ROSSY GILLE for GTR Newspapers

More than a “few” years ago, my parents had a blind date in a downtown coffee shop. Today, there is still a coffee shop in that same location. In the “small world” department, early in my career, I worked for an architect who had offices in the southwest corner of the same building.

Completed in 1928, that building was the Philtower, 427 S. Boston Ave. It’s 23 stories (some sources say 24 stories), was Tulsa’s premier office building and, when its steel skeleton was completed, was Tulsa’s tallest building at 323 feet until it was eclipsed by the 310 South Boston Building several years later. The Philtower’s developer and owner was oilman philanthropist Waite Phillips, who enjoyed utilizing his name in his bricks and mortar projects. The building was designed by Kansas City Architect Edward Buehler Delk who also designed Phillips’ Tulsa home, Philbrook Museum, and Phillips’ New Mexico Ranch House, Villa Philmonte. New York Architects Keene and Simpson assisted Delk in the work. Phillips made sure that his new building, inside and out was built with the finest materials available.

The architectural style of the Philtower is said to be Gothic Revival with Art Deco details. Its exterior is a blend of light colored terra cotta and dark tan brick. The architects used this contrast to great advantage with the first three floors, the 12th floor with its major setback corners and the top floors below a pyramidal roof clad in light terra cotta, leaving the rest in tan brick. The pyramidal roof is finished in poly-chrome tile, which rise to a lantern element at its apex. A large blue O (for Oklahoma) is centered on all four sides of the roof surrounded by a grid of red and green tile. The lantern was originally outlined in red, green and blue neon. After years of nonfunctioning, the neon has been restored by the current owners.

Upon entering the Philtower from Boston Avenue, the brass doors (missing for years and recently brought back) are eye-catching. Inside is a spectacular lobby done in an English Tudor theme. The floor and walls are travertine marble. The ceiling, two stories above, is a tour de force of fan vaulting executed in plaster to resemble 16th century limestone. The north wall houses a series of paneled doors each recessed in a Tudor arch. The top of these doors sport a WP monogram in each panel. At entrances on the west and south, Gothic tracery frame glass vestibules. From the ceilings hang Empire Chandeliers, known to old-time Tulsans as Smiley fixtures. Each was said to have cost equal to a new Cadillac in 1928. A large second floor lobby accessed retail shops such as the iconic Miss Jackson’s (which later moved to the first floor).
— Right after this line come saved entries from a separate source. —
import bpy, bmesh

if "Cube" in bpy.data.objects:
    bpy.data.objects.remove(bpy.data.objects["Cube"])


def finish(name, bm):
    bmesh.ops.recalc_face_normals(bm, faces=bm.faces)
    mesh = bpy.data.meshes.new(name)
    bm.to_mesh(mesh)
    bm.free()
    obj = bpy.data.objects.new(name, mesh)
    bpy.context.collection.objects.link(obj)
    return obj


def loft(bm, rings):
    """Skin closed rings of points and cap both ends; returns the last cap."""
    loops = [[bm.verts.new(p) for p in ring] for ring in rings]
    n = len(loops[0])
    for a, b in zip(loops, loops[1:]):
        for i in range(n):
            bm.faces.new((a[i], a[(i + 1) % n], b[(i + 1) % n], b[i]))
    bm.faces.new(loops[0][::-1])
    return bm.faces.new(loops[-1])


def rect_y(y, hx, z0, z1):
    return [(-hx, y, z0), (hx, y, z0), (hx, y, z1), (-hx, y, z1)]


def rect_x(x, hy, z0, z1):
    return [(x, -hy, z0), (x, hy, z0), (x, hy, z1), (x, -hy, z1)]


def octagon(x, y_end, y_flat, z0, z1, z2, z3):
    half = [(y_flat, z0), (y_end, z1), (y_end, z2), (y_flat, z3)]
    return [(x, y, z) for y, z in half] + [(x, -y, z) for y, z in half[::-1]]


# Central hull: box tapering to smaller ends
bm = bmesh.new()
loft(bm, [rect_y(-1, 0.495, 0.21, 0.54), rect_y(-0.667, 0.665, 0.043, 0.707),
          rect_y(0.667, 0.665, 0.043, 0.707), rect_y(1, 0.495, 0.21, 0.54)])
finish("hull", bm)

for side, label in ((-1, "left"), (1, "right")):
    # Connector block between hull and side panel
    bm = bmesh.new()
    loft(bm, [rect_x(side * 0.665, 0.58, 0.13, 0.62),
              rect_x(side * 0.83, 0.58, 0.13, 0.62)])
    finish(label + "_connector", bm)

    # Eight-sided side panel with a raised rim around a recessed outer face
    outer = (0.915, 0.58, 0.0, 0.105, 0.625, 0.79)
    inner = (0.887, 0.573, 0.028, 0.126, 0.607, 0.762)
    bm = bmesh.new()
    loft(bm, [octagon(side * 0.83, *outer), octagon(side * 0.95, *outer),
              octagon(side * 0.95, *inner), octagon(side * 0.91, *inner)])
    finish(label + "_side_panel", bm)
Attention to finish details occur in the upper floors also as well as the first floor lobby. Main hallways are floored in marble or terrazzo with marble wainscoted walls. Office suite doors are Honduras mahogany. Entry door hardware is brass with a monogrammed WP on the door knob. The top floor was Waite Phillips’ office until the day he left Tulsa. Today, it has been restored as a private office with 20-foot ceilings looking as they did in 1928.

In 1937, Phillips air-conditioned the building. In 1941, he deeded the Philtower and Philmont Ranch to the Boy Scouts of America. In 1977, the Boy Scouts sold the building to a local group of investors, The Philtower . Local Tulsans are principals in this group. In 1979, the Philtower was listed on the National Register of Historic Places.

As older office buildings in Tulsa began incorporating apartments and lofts, the Philtower was the first to become a truly mixed-use building. Today, it houses 25 residential loft apartments from 730 to 1830 square feet, located on floors 12 through 20. Floors 1 through 11 and floor 21 are occupied by offices. A second floor enclosed bridge connects across a rear alley to an adjacent parking garage.

If you have never been in the building, stop in and look at the main lobby. It is worth the trip – and you can still get a cup of coffee.

Updated 02-29-2016

Back to Top


email (we never post emails)
  Textile Help

Back to Top

Contact GTR News

About Post Author